And maybe... just maybe, I really do need my upcoming vacation.

Monday, August 4, 2008

i definitely don't sell cheesecake

I had every intention, when I started this blog, to post regularly. Perhaps every day, even. I often start journaling projects (or whatever you'd call 'em) and I start with gusto... only to find the energy fizzling out. That's not so much the case with this, but for whatever reason I didn't have the urge to sit and write for the past few days. I did want to keep a log of sorts of each class I teach, but sometimes trying to find something different to write about challenges me.

It's been almost nine months since I completed my teacher training. Acknowledging the time now makes me think I'm going through some kind of labor, hence my unsettled feeling and my physical discomfort. Ha. The last few days have me questioning why I chose to teach yoga, especially why I chose to teach Bikram yoga.

I had tried several different styles of yoga during my whole yoga discovery process. It's humorous to me to even try to define the styles, since it's all just riffs off hatha yoga anyway. Needless to say I tried playing all the riffs: ashtanga, kundalini, kripalu, vinyasa. Once I started to enjoy the process and the practice of yoga, of course I started to geek out. That's what I do: I get really into something and it consumes me. (This explains how I managed to survive in the bicycle world for well over a decade.) In the course of all that geeking out I learned about Bikram Choudhury, about his style of hatha yoga, about his highly unconventional guru ways. I couldn't hang with what I'd learned. I mean, here's this Indian dude who comes to the States and wants to copyright yoga? What the fuck? It made no sense to me, especially since I have no love for copyrights and that brand of capitalism.
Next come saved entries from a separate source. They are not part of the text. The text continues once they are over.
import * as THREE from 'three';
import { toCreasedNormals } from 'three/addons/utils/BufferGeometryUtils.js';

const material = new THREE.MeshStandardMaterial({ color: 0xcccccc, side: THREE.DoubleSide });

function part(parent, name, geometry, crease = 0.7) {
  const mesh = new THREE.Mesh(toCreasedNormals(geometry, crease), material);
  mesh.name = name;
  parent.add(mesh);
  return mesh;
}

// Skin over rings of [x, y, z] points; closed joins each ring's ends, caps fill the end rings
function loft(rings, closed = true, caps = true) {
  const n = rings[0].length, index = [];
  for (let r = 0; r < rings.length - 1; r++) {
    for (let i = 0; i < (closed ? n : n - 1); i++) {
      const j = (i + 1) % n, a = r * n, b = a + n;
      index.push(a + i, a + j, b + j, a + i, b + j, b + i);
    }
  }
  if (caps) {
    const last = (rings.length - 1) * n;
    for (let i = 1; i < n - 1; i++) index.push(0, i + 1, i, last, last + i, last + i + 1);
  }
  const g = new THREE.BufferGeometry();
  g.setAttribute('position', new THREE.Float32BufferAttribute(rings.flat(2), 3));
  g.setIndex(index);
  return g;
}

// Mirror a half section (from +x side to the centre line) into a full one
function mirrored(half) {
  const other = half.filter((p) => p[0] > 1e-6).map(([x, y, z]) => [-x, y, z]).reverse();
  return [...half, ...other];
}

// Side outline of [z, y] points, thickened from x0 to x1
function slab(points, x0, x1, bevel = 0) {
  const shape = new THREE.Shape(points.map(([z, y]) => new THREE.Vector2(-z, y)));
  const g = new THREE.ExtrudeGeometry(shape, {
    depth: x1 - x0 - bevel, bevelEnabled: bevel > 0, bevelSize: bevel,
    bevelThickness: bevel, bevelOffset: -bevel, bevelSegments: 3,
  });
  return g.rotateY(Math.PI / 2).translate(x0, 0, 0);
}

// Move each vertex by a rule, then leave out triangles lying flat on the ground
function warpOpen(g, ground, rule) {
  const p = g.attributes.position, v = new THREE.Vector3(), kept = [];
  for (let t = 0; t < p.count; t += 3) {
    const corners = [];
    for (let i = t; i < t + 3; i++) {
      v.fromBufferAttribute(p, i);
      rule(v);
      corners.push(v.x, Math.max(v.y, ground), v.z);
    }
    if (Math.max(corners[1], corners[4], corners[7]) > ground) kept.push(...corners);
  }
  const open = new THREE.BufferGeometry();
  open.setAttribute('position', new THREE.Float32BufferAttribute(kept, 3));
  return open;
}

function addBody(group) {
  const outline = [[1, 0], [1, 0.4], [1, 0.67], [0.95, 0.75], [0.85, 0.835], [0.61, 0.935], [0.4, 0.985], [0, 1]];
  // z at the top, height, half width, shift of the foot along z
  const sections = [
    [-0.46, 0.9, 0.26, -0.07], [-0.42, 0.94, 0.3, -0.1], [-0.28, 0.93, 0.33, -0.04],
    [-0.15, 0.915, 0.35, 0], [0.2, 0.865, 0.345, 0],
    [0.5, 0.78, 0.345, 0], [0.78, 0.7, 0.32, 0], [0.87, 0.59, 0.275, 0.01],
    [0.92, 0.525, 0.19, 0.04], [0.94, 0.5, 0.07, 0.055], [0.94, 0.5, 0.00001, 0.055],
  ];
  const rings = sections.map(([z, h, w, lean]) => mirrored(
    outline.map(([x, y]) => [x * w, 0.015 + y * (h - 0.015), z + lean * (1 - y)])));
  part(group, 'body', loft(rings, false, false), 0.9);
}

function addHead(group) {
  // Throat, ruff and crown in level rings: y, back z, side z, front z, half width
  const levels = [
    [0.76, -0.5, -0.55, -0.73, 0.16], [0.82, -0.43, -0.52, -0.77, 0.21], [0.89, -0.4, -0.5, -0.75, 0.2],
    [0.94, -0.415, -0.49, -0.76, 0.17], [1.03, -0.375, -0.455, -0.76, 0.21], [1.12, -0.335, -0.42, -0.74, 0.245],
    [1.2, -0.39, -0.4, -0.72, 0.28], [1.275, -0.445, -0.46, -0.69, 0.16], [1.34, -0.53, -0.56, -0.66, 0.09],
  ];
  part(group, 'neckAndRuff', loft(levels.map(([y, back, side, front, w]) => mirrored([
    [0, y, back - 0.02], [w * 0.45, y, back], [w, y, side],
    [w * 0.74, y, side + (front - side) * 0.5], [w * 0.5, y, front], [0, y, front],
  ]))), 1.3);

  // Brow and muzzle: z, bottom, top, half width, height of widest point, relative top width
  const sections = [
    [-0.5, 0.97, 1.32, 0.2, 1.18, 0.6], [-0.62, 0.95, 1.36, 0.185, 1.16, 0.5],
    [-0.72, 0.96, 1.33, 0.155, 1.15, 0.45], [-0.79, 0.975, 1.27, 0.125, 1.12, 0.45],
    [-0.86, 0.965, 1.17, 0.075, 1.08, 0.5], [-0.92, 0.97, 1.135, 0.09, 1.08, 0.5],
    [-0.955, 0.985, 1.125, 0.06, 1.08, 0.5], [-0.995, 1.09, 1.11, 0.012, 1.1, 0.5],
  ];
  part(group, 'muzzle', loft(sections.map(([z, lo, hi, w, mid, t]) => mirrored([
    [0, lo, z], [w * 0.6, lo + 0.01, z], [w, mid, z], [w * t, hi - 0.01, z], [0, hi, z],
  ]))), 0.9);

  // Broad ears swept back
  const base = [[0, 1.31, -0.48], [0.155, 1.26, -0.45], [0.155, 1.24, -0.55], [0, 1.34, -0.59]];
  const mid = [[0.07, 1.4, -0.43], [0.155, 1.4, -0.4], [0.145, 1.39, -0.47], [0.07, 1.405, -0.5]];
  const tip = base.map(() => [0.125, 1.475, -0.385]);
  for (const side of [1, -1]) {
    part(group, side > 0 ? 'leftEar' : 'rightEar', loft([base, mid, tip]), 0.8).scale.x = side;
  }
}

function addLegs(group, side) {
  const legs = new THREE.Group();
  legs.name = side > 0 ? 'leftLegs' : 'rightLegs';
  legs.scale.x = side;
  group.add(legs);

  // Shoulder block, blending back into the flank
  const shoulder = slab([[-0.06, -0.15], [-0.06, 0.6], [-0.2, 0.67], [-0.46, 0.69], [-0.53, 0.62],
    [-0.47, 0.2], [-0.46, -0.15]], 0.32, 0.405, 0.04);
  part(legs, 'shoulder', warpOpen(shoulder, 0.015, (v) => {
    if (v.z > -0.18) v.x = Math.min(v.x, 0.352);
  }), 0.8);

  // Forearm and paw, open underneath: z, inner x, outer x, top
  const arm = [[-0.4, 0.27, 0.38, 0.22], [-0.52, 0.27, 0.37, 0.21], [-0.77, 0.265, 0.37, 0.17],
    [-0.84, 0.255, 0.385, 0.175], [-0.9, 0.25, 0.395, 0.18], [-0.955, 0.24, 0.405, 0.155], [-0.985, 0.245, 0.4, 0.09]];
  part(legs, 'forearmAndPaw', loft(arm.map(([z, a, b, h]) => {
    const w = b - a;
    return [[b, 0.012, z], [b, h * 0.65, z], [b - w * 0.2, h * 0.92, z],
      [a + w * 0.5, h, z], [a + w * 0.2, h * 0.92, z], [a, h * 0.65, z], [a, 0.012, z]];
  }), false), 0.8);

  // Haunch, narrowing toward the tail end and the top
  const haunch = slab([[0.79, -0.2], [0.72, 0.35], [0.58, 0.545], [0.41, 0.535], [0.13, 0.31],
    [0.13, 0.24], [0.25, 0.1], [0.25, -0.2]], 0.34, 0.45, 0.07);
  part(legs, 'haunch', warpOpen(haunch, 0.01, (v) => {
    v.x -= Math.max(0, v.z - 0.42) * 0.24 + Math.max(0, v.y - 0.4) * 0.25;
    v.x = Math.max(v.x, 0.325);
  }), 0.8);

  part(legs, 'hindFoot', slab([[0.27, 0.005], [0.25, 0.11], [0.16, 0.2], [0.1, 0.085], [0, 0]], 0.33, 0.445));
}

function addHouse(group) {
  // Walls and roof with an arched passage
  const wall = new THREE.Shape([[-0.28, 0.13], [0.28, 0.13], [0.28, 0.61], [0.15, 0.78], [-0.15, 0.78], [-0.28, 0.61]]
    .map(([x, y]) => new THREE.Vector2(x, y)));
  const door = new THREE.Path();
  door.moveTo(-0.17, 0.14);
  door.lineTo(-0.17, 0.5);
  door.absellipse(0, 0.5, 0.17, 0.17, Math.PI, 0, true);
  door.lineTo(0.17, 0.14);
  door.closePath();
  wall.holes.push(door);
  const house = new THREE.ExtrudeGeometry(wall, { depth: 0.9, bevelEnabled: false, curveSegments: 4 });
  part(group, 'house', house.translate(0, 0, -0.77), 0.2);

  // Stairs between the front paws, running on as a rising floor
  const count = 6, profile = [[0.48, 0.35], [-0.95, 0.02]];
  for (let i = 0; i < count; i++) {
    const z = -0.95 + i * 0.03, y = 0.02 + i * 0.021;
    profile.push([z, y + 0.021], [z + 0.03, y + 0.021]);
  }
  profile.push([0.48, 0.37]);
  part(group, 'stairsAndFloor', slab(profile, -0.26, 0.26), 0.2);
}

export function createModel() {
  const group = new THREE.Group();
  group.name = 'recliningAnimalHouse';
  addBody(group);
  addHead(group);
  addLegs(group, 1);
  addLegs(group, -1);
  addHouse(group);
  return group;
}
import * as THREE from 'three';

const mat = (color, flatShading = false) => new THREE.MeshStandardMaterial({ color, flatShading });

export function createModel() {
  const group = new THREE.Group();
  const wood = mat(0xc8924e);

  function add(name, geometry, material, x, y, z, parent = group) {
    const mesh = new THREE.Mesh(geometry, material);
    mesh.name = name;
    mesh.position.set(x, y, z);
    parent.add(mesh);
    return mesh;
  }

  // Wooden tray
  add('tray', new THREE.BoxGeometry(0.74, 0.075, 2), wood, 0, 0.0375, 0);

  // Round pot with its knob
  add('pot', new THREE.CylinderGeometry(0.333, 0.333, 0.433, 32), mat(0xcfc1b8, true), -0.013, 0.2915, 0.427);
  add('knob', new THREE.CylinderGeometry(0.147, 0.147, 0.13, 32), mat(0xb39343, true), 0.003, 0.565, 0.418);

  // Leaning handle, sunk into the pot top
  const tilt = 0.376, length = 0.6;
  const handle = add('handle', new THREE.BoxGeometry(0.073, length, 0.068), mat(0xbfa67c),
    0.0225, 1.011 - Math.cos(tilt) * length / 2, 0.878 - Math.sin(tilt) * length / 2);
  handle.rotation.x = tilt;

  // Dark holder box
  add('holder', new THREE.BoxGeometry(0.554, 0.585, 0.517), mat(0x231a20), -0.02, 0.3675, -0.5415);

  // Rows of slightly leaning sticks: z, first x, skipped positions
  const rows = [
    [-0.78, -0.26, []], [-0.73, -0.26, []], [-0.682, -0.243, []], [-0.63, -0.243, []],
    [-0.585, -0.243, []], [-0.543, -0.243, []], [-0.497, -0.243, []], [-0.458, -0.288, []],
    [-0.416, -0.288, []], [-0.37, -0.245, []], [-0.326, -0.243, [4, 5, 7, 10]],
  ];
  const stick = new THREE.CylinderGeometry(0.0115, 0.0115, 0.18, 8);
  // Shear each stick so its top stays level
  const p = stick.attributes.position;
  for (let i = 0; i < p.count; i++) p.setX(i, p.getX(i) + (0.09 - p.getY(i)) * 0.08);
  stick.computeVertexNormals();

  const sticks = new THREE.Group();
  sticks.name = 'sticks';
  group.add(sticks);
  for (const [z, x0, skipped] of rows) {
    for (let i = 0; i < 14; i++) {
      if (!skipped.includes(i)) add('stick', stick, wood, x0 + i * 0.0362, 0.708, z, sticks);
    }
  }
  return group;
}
No matter. I find myself at a Bikram studio when I move to Oregon. I had visited another yoga studio, and found myself very turned off by the overly woo-woo dynamic there. I definitely dig the spiritual aspect of yoga, and after spending several years trying to sort out my Buddhist practice, I understand creating a space for meditation. But for me there's a line between sacred space and honky woo-woo bullshit. (Right now I don't know if I have it in me to explain.) The Bikram studio just happens to be a block away from my new home, so I say what the hell? and I try it.

I saw normal people practicing hot yoga in a funky old house. I could dig that. I didn't have to prove myself there. I just had to show up and practice. And it happens that the 26 postures Bikram dialed in for his beginning series are just the right combination of simple but not easy. Again: I just had to show up and practice.

So, I did. After a while my resistance melted, and I found I could use these 90-minute practices to save myself. Literally. I didn't have to worry about the teacher springing handstands on me out of nowhere. (I definitely don't have it in me to rehash how building bike frames jacked up my wrists enough to mess with any serious hand or arm balances in practice.) Every class was just about the same, and all I had to do was show up and practice. As unholy as Bikram the man presents himself, crazily enough he created a beginning series that reeks an awful lot of meditation. Just come to the cushion and sit. Just come to the mat and practice.

I figured: if this simple-but-not-easy series could save a wretch like me, couldn't it work wonders for folks who aren't so terribly fucked up? And could it be possible that a fuck-up like me could help these folks? If I could be saved, really... who else could benefit? It also made sense for me to become a teacher since I now lived in a small town, with few Bikram teachers and few distractions for my city-girl self. So why the hell not?

Now, it doesn't seem so simple anymore. But maybe that's just the nine-month gestation talking.